● **Given information**
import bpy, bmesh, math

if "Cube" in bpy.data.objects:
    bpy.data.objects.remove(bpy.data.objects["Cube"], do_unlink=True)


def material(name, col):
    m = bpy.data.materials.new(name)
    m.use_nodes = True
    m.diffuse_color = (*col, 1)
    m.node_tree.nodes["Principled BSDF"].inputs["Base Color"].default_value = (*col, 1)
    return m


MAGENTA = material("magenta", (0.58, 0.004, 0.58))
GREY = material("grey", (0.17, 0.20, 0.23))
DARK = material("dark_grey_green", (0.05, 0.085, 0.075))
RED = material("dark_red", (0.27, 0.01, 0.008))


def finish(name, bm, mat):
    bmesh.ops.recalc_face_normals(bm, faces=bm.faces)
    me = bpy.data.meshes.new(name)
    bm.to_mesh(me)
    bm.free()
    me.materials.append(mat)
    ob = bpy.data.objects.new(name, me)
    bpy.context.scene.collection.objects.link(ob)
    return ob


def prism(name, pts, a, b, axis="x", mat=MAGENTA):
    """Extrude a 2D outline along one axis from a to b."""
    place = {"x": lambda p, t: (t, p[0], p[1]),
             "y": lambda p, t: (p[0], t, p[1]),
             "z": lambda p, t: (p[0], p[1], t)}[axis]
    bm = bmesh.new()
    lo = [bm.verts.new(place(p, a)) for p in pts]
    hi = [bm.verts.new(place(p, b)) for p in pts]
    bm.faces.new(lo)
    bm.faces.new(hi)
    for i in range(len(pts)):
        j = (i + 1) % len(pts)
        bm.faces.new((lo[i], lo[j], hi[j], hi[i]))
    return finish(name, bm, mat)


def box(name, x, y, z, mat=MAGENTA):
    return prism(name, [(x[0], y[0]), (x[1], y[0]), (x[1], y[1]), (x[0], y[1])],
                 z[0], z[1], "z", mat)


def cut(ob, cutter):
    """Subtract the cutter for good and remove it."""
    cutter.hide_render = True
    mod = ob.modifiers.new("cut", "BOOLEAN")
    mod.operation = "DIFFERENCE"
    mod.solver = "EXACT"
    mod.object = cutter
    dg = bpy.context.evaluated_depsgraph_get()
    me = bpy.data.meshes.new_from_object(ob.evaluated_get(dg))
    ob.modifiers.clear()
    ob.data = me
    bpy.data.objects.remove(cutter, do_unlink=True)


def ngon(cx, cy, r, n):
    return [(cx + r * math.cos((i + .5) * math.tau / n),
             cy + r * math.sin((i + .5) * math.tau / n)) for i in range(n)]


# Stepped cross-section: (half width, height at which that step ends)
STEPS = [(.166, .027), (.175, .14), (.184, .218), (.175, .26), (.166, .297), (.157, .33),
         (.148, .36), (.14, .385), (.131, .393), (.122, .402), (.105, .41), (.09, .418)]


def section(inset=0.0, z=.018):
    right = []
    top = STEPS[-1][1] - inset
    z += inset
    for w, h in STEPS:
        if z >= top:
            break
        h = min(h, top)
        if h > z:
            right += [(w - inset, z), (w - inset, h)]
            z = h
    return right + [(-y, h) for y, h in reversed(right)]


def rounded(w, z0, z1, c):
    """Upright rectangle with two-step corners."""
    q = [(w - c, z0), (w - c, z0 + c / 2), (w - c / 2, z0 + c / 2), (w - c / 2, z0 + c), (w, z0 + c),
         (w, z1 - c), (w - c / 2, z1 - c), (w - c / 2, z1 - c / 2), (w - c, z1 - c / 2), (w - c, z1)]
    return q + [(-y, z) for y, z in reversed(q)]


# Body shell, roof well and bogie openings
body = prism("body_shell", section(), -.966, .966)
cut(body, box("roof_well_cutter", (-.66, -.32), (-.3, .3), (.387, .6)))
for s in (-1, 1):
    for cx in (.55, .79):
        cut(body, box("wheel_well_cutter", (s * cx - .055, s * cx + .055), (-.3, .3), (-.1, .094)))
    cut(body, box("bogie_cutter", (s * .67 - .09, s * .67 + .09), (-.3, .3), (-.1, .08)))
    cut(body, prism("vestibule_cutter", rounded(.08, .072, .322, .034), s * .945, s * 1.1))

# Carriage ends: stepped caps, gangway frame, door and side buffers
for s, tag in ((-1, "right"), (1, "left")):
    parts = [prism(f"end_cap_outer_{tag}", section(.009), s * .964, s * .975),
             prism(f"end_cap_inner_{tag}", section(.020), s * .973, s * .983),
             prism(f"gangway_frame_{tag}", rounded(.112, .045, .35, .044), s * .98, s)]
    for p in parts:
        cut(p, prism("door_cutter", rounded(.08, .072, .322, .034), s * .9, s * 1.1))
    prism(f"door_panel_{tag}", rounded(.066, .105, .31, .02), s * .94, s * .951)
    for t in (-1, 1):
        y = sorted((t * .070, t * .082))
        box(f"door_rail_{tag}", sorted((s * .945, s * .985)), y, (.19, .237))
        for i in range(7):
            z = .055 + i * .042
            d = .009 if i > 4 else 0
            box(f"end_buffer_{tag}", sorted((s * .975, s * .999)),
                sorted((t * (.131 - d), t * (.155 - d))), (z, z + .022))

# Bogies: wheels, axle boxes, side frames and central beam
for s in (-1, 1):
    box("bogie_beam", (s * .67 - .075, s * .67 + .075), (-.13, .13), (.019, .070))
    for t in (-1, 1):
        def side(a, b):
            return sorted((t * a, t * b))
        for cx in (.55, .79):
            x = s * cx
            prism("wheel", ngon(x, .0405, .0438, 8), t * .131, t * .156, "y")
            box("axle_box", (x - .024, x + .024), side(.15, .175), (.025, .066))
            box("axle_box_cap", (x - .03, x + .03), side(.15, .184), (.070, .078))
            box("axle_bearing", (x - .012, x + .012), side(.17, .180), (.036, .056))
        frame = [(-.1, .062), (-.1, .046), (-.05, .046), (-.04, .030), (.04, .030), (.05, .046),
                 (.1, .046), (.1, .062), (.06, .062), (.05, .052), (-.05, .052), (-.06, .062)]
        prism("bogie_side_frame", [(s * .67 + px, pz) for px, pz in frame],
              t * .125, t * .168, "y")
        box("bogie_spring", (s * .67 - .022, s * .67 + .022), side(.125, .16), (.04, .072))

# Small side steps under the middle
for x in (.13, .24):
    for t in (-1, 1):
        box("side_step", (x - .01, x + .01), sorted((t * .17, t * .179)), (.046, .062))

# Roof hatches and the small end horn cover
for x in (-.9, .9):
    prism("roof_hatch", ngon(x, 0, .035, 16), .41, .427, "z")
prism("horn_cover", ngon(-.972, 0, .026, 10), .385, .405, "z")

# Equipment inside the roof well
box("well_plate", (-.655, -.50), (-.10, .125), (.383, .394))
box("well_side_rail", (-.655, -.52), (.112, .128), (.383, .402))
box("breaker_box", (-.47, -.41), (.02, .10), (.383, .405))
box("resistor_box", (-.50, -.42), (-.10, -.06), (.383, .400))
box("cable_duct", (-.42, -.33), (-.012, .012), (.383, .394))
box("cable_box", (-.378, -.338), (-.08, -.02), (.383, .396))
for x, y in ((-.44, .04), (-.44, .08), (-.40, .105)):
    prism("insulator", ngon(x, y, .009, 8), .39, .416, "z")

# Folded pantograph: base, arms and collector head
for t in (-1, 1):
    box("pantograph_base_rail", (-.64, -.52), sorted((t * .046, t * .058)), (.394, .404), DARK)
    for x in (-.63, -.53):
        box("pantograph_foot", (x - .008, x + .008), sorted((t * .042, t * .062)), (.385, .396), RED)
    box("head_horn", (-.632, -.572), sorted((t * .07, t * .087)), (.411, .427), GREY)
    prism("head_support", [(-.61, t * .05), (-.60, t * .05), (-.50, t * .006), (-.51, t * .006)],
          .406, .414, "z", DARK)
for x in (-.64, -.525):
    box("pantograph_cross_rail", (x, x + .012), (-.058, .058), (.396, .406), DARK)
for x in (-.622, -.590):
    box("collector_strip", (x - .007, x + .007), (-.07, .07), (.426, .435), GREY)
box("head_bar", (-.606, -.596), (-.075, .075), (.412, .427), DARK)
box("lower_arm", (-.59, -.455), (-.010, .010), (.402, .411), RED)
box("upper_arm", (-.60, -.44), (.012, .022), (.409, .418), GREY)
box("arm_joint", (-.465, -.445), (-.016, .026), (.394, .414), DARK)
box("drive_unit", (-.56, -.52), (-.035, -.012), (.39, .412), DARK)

● **What is needed**
Output these and nothing else: the lines from the one holding "(.411, .427), GREY)" through the final line of the entries above, exactly as they appear.

● **Response box**
    box("head_horn", (-.632, -.572), sorted((t * .07, t * .087)), (.411, .427), GREY)
    prism("head_support", [(-.61, t * .05), (-.60, t * .05), (-.50, t * .006), (-.51, t * .006)],
          .406, .414, "z", DARK)
for x in (-.64, -.525):
    box("pantograph_cross_rail", (x, x + .012), (-.058, .058), (.396, .406), DARK)
for x in (-.622, -.590):
    box("collector_strip", (x - .007, x + .007), (-.07, .07), (.426, .435), GREY)
box("head_bar", (-.606, -.596), (-.075, .075), (.412, .427), DARK)
box("lower_arm", (-.59, -.455), (-.010, .010), (.402, .411), RED)
box("upper_arm", (-.60, -.44), (.012, .022), (.409, .418), GREY)
box("arm_joint", (-.465, -.445), (-.016, .026), (.394, .414), DARK)
box("drive_unit", (-.56, -.52), (-.035, -.012), (.39, .412), DARK)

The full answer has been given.